When a young student identifies one of their favourite pastimes as helping the community – we know we have found someone pretty special. In celebration of NAIDOC Week, we are excited for you to get to know her.
Tamazyn Ledden is from Port Macquarie – land of the Birpai people – on the Mid North Coast of NSW.
Although the town has grown rapidly, it is still an ‘awesome’ place to live, with the surrounding beaches being one of her favourite things about home.
She has grown up with a wonderfully supportive mother and younger sister. She says they are a ‘power team’ and fight all the battles they face as one.
In 2021 during her final year of school, Tamazyn completed her Certificate II in Hospitality and was named the NSW Training Awards North Coast & Mid-North Coast Aboriginal and Torres Strait Islander Student of the Year.
What does receiving your local Hastings Education Fund grant and the VERTO scholarship mean to you?
Receiving this grant means I have the opportunity to study and strive to be the best role model to the younger generation of my family.
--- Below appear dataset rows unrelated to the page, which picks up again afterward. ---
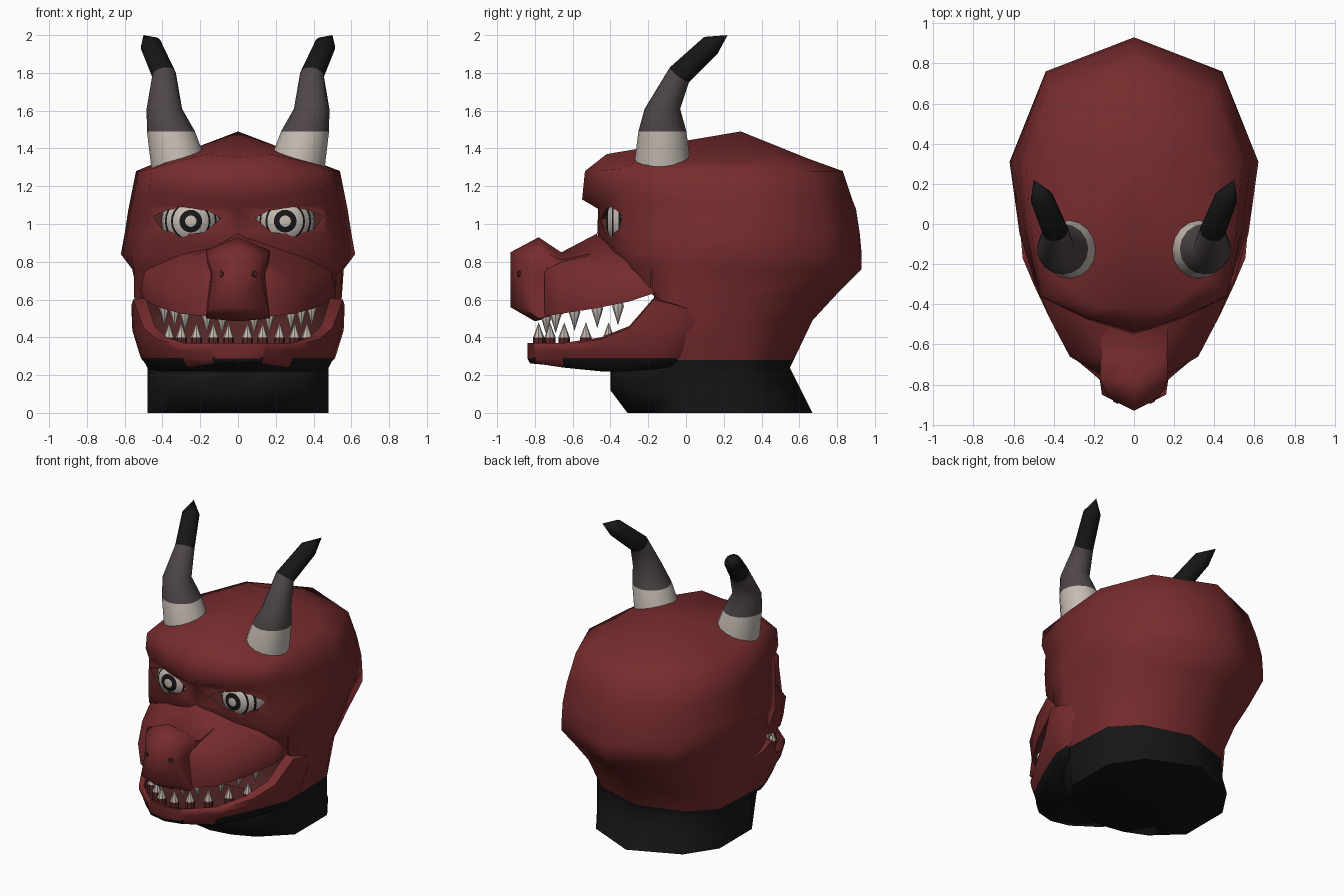
import bpy, bmesh, math
from mathutils import Vector

if "Cube" in bpy.data.objects:
    bpy.data.objects.remove(bpy.data.objects["Cube"])

COLOURS = {
    "red_skin": (.185, .025, .027), "dark_red": (.085, .018, .018), "black": (.008, .008, .008),
    "ivory": (.56, .50, .45), "horn_brown": (.08, .063, .063),
}
MATS = []
for name, c in COLOURS.items():
    m = bpy.data.materials.new(name)
    m.diffuse_color = (*c, 1)
    m.use_nodes = True
    m.node_tree.nodes["Principled BSDF"].inputs["Base Color"].default_value = m.diffuse_color
    MATS.append(m)
RED, DARK, BLACK, IVORY, BROWN = range(5)


def finish(name, bm, rule):
    bmesh.ops.remove_doubles(bm, verts=bm.verts, dist=1e-4)
    bmesh.ops.recalc_face_normals(bm, faces=bm.faces)
    for f in bm.faces:
        f.material_index = rule(f.calc_center_median(), f.normal)
    me = bpy.data.meshes.new(name)
    bm.to_mesh(me)
    bm.free()
    for m in MATS:
        me.materials.append(m)
    ob = bpy.data.objects.new(name, me)
    bpy.context.collection.objects.link(ob)
    return ob


def smooth(ob, angle=40):
    bpy.ops.object.select_all(action='DESELECT')
    ob.select_set(True)
    bpy.context.view_layer.objects.active = ob
    bpy.ops.object.shade_smooth_by_angle(angle=math.radians(angle))


def loft(name, halves, rule, cap_end=True):
    """Skin half sections (first and last point on x = 0), mirrored in x."""
    bm = bmesh.new()
    n = len(halves[0])
    rings = []
    for h in halves:
        full = list(h) + [(-x, y, z) for x, y, z in reversed(h[1:-1])]
        rings.append([bm.verts.new(p) for p in full])
    k = len(rings[0])
    for a, b in zip(rings, rings[1:]):
        for i in range(k):
            j = (i + 1) % k
            bm.faces.new((a[i], a[j], b[j], b[i]))
    for r in [rings[0]] + ([rings[-1]] if cap_end else []):
        bm.faces.new(r[:n])
        bm.faces.new(r[n - 1:] + r[:1])
    return finish(name, bm, rule)


def tube(name, path, seg, rule, level=0):
    """Round sweep through (x, y, z, radius) points; the first `level` rings stay horizontal."""
    bm = bmesh.new()
    up = Vector((0, 0, 1))
    pts = [Vector(p[:3]) for p in path]
    rings = []
    for i, p in enumerate(path):
        t = up if i < level else pts[min(i + 1, len(pts) - 1)] - pts[max(i - 1, 0)]
        q = up.rotation_difference(t)
        rings.append([bm.verts.new(pts[i] + q @ Vector((p[3] * math.cos(a), p[3] * math.sin(a), 0)))
                      for a in (math.tau * s / seg for s in range(seg))])
    for a, b in zip(rings, rings[1:]):
        for i in range(seg):
            j = (i + 1) % seg
            bm.faces.new((a[i], a[j], b[j], b[i]))
    for r, p in ((rings[0], path[0]), (rings[-1], path[-1])):
        if p[3] > 0:
            bm.faces.new(r)
    return finish(name, bm, rule)


# Head and neck: z, front y, front corner x y and rise, side widths, back corner x y, back y
LEVELS = [
    (0.00, -.31, .30, -.22, 0, .48, .48, .34, .52, .67),
    (0.12, -.40, .36, -.27, 0, .48, .48, .34, .48, .61),
    (0.24, -.40, .38, -.28, 0, .48, .48, .33, .45, .55),
    (0.28, -.30, .44, -.20, 0, .50, .48, .33, .47, .57),
    (0.49, -.15, .50, -.13, 0, .54, .50, .38, .55, .67),
    (0.62, -.15, .52, -.15, 0, .55, .53, .42, .64, .79),
    (0.76, -.35, .50, -.28, 0, .55, .56, .44, .76, .93),
    (0.84, -.42, .49, -.30, 0, .57, .62, .44, .76, .93),
    (0.95, -.47, .47, -.33, 0, .55, .60, .44, .75, .92),
    (1.08, -.465, .46, -.335, .02, .54, .58, .43, .72, .90),
    (1.13, -.55, .47, -.36, .05, .53, .57, .42, .71, .88),
    (1.28, -.535, .46, -.36, .01, .51, .54, .40, .66, .83),
]
halves = []
for z, f, cx, cy, up, s1, s2, bx, by, b in LEVELS:
    halves.append([(0, f, z), (cx / 2, (f + cy) / 2 - .02, z + up / 4), (cx, cy, z + up), (s1, -.05, z),
                   (s2, .31, z), (bx, by, z), (0, b, z)])
halves.append([(0, -.42, 1.355), (.17, -.42, 1.37), (.38, -.27, 1.325), (.42, -.05, 1.33),
               (.41, .31, 1.33), (.27, .5, 1.37), (0, .65, 1.345)])
halves.append([(0, .29, 1.49)] * 7)


def head_rule(c, n):
    if c.z < .28:
        return BLACK
    return DARK if c.z < .65 and c.y < -.1 and n.y < -.7 else RED


head = loft("head", halves, head_rule, cap_end=False)

# Almond eye sockets cut into the face
ALMOND = [(.09, 1.03), (.16, 1.07), (.25, 1.085), (.37, 1.075), (.45, 1.04),
          (.40, .97), (.30, .945), (.18, .955)]
for s in (-1, 1):
    bm = bmesh.new()
    a, b = [[bm.verts.new((s * x, y, z)) for x, z in ALMOND] for y in (-.60, -.25)]
    bm.faces.new(a)
    bm.faces.new(b)
    for i in range(8):
        j = (i + 1) % 8
        bm.faces.new((a[i], a[j], b[j], b[i]))
    cutter = finish("socket_cutter", bm, lambda c, n: DARK)
    cutter.hide_render = True
    mod = head.modifiers.new("socket", 'BOOLEAN')
    mod.operation = 'DIFFERENCE'
    mod.solver = 'EXACT'
    mod.object = cutter
    bpy.ops.object.select_all(action='DESELECT')
    bpy.context.view_layer.objects.active = head
    head.select_set(True)
    bpy.ops.object.modifier_apply(modifier=mod.name)
    bpy.data.objects.remove(cutter)
smooth(head, 65)

# Muzzle: y, top z, top edge x z, cheek x z, lip x z
MUZZLE = [
    (-.75, .80, .12, .78, .17, .68, .16, .51),
    (-.66, .83, .16, .80, .32, .66, .30, .525),
    (-.47, .94, .24, .83, .42, .72, .41, .555),
    (-.30, .94, .34, .84, .485, .75, .48, .59),
    (-.18, .94, .40, .85, .522, .76, .515, .63),
    (-.08, .92, .40, .85, .50, .75, .48, .63),
]
smooth(loft("muzzle", [[(0, y, t), (ex, y, ez), (cx, y, cz), (lx, y, lz), (lx * .8, y, lz + .02), (0, y, lz + .03)]
                       for y, t, ex, ez, cx, cz, lx, lz in MUZZLE],
            lambda c, n: DARK if n.z < -.6 else RED), 60)

# Nose block with a ridged front, running back into the bridge
smooth(loft("nose", [
    [(0, -.93, .85), (.13, -.855, .82), (.12, -.87, .73), (.16, -.85, .55), (0, -.93, .56)],
    [(0, -.78, .93), (.17, -.77, .86), (.14, -.78, .74), (.17, -.78, .50), (0, -.80, .485)],
    [(0, -.66, .85), (.165, -.66, .81), (.15, -.66, .73), (.16, -.66, .52), (0, -.66, .52)],
    [(0, -.47, .95), (.17, -.47, .85), (.15, -.47, .73), (.15, -.50, .60), (0, -.50, .60)]],
    lambda c, n: RED), 70)

# Lower jaw: y, sweep back of the outer side, outer x, lip z, floor z, edge z, underside z
JAW = [
    (-.84, .03, .14, .37, .37, .30, .288),
    (-.825, .03, .15, .37, .37, .29, .262),
    (-.75, 0, .20, .37, .34, .29, .255),
    (-.65, 0, .32, .37, .33, .29, .24),
    (-.45, 0, .43, .40, .33, .29, .22),
    (-.30, 0, .50, .46, .33, .29, .22),
    (-.17, 0, .555, .61, .33, .29, .23),
    (-.05, 0, .565, .58, .33, .29, .25),
    (.07, 0, .525, .54, .33, .42, .38),
]
smooth(loft("lower_jaw", [[(0, y, f), (x * .84, y + d, f), (x * .88, y + d, t), (x, y + d, t - .01),
                           (x * .99, y + d, (t + e) / 2), (x * .91, y + d, e), (x * .84, y + d, b), (0, y, b)]
                          for y, d, x, t, f, e, b in JAW],
            lambda c, n: BLACK if c.z < .289 and n.z < -.3 else
            DARK if n.z > .7 and c.z < .36 and abs(c.x) < .35 else RED), 70)

# Teeth along both lips
UPPER = [(.085, -.74), (.165, -.69), (.28, -.59), (.335, -.47), (.39, -.36)]
LOWER = [(.05, -.78), (.13, -.72), (.22, -.645), (.30, -.53), (.365, -.41)]
for s in (-1, 1):
    for x, y in UPPER:
        z = .53 + (y + .77) * .13
        smooth(tube("upper_tooth", [(s * x, y, z + .03, .02), (s * x, y, z - .02, .031),
                                    (s * x, y, z - .06, .018), (s * x, y, z - .12, 0)], 8, lambda c, n: IVORY))
    for x, y in LOWER:
        smooth(tube("lower_tooth", [(s * x, y, .32, .03), (s * x, y, .40, .03), (s * x, y, .43, .018),
                                    (s * x, y, .48, 0)], 8, lambda c, n: DARK if c.z < .38 else IVORY))

# Eyes with concentric rings, nostrils and horns
R = .155
RADII = [.155, .148, .137, .128, .105, .095, .08, .06, .03, 0]
for s in (-1, 1):
    def eye_rule(c, n, s=s):
        r = math.hypot(c.x - s * .25, c.z - 1.015)
        return BLACK if .03 < r < .06 or .095 < r < .105 or .128 < r < .137 else IVORY

    smooth(tube("eye", [(s * .25, -.27 - math.sqrt(max(R * R - r * r, 0)), 1.015, r) for r in RADII],
                24, eye_rule))
    tube("nostril", [(s * .086, -.876, .735, .02), (s * .093, -.890, .735, .014)], 8, lambda c, n: DARK)
    smooth(tube("horn", [(s * x, y, z, r) for x, y, z, r in [
        (.30, -.125, 1.25, .155), (.315, -.125, 1.33, .148), (.355, -.125, 1.49, .127), (.39, -.125, 1.61, .094),
        (.392, -.035, 1.79, .064), (.46, .13, 1.945, .057), (.50, .22, 2.0, 0)]],
        16, lambda c, n: IVORY if c.z < 1.49 else BROWN if c.z < 1.78 else BLACK, level=4))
It means I can show them that with hard work and determination you can dream big and make those dreams reality.
This grant also means I can study to help students within schools to be included and feel as one; to help students not be left out for being a student of colour or a student with health conditions or impairments.
Why have you chosen to do a Certificate III in Education Support/Certificate IV in Mentoring Aboriginal and Torres Strait Islander Peoples?
I have chosen these courses because I want to be able to help those students who need extra assistance in the classroom. Whether that is with their work or just talking to me about how they feel and what is going on. I want to make a difference in a students’ schooling life, where I can inspire them to make a change for someone else too.
What do you hope to do once you finish your study?
Once I finish my studies, I hope to move somewhere out west to a smaller town and focus on making the school I work at one of the best experiences those students can have.
We are sharing your story during NAIDOC week – what does this year’s theme ‘Get Up! Stand Up! Show Up!’ mean to you?
To me, I relate this to school. I struggled to get to school because I never had that motivation my peers had – until I had a goal and motivation from my family behind me. This also makes me think about events held in Port Macquarie for the Aboriginal youth. I used to be too nervous to go to things like that because I knew no one there. I have light skin, blue eyes and blonde hair, so I thought ‘no one’s gonna believe me’. But I spoke to a local Aboriginal lady and she taught me to stand up to my fear of being judged and show up and this changed me.
What advice do you have for Aboriginal and Torres Strait Islander students thinking about what they want to do after school?
You have so many opportunities to change careers, you aren’t locked in one forever. If you feel like doing teaching now, then in four years time you want to be a real estate agent, it isn’t the end of the world. But always remember, we are all one big family full of aunties, uncles and cousins. If you’re unsure of what to do after school, look into an Aboriginal and Torres Straits Islander course to learn about our ancestors.